"I like a teacher who gives you something to take home to think about besides homework."
Lily Tomlin

Problem solving, simply put, is the ability to ask the right questions in order to pinpoint what the true issue is. The first obvious question is whether your child is being asked to work at a level beyond their comprehension or not. If this is the case, you will need to consult with teachers and/or tutors to get them the help they need.

Very often, however, resistance to studying/doing homework stems from two things: not understanding the value of doing the work and/or not being validated for doing it well, and not having the basic tools for being able to experience positive results.

Here are ten knock-out tips to give doing homework a jumpstart:

1. Make sure your child gets a good night’s sleep

2. Make sure your children eat a healthy diet – this includes fruit, protein and healthy carbohydrates rather than sugary foods which will make it difficult for your child to concentrate. A healthy, light snack before doing homework will help concentration.

3. Have water to drink nearby

4. Have supplies stocked up and easily available including a dictionary.

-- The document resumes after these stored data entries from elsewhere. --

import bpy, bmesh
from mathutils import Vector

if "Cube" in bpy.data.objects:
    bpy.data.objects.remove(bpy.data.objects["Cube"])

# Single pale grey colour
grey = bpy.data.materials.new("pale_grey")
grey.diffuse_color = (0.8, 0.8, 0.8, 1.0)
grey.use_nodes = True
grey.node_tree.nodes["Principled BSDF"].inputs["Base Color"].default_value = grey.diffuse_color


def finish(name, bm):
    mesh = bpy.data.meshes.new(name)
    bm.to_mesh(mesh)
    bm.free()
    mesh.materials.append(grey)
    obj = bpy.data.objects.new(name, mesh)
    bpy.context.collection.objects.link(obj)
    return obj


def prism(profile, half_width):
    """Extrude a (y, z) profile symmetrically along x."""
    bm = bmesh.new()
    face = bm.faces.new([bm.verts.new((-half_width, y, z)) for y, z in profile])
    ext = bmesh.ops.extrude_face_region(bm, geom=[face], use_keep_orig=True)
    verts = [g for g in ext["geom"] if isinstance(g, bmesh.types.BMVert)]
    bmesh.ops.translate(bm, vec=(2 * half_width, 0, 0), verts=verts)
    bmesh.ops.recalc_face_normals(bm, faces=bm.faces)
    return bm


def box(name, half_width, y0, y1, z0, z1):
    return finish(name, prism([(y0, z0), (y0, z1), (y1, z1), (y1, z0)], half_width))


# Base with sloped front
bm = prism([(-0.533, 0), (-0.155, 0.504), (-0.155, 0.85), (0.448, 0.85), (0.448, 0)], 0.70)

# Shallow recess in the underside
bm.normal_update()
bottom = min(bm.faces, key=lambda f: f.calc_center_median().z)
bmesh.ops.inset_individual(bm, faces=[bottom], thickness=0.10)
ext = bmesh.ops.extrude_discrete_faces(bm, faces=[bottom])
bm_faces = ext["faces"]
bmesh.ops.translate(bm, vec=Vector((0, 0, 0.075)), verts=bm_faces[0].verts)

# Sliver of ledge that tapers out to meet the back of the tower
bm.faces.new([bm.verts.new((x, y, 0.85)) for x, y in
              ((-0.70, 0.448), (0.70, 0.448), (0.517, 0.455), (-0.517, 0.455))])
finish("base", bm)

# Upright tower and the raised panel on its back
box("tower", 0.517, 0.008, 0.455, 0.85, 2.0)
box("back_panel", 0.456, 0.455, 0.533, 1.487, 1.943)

5. Have a designated time to do the work – if their schedule shifts daily, figure out a plan together for doing homework that fits in with the various activities during the week. If a child gets in the habit of doing their homework before their recreational activities, they can be rewarded with the rest of the day/evening ‘off’; this teaches them lifelong good habits regarding responsibility.

6. Have a designated spot to do homework. Make sure this place is welcoming, uncluttered, well lit, and relatively quiet – free of iPods, cell phones, TV, e-mail.

7. Have them tackle the easier or favorite assignments first. This will build a feeling of accomplishment. When they get to the tougher assignments, have them skip the questions they don’t understand and come back to them later.

8. Suggest they get up and stretch/walk around the room about every half hour to get the oxygen circulating to the brain.

9. Utilizing different colored highlighters helps make important information – or information that you need to review - stand out in easy, lively ways.

10. Teach them to begin by reviewing the information from that day, and end by looking ahead to the information that will be covered the following day. Being prepared will increase a feeling of self esteem which will make learning simpler and more fun.

Your child needs to learn to be somewhat self-motivating which can be inspired in several ways. If a child feels that they have choice in their lives, it empowers them. A very effective strategy to use is to give a choice: -- Which do you prefer: this or that? The curtain or the door? One or two? Which would you prefer: doing your homework tonight, or Saturday morning? Before or after the game?

Positive validation achieves a more positive result than trying to control someone. Encourage and praise your child when they do a good job with their homework. Have them talk about how good it feels to have gotten the work done early so that they could spend their evening as they wanted.

Teaching your children basic life skills when they are young will set them up for greater success in all areas of their later life.

Author's Bio: 

With 20 years of experience in the field of human behavior as a Certified Jungian Hypnotherapist and practitioner of Cognitve-Behavioral Therapy, Sasha Lauren helps people turn their dreams into reality by understanding the direct connection between their mindset and the outer world.

She has written a Special Free Report entitled "The Top Ten Organizational Tips You Can't Live Without" which is available at http://www.RemarkableTransformations.com

You can reach Ms. Lauren directly at (310) 927-0297 to schedule a coaching session by phone from anywhere in the country, a hands-on organizing/coaching session in Southern California, or to book her as a Keynote Speaker on Productivity.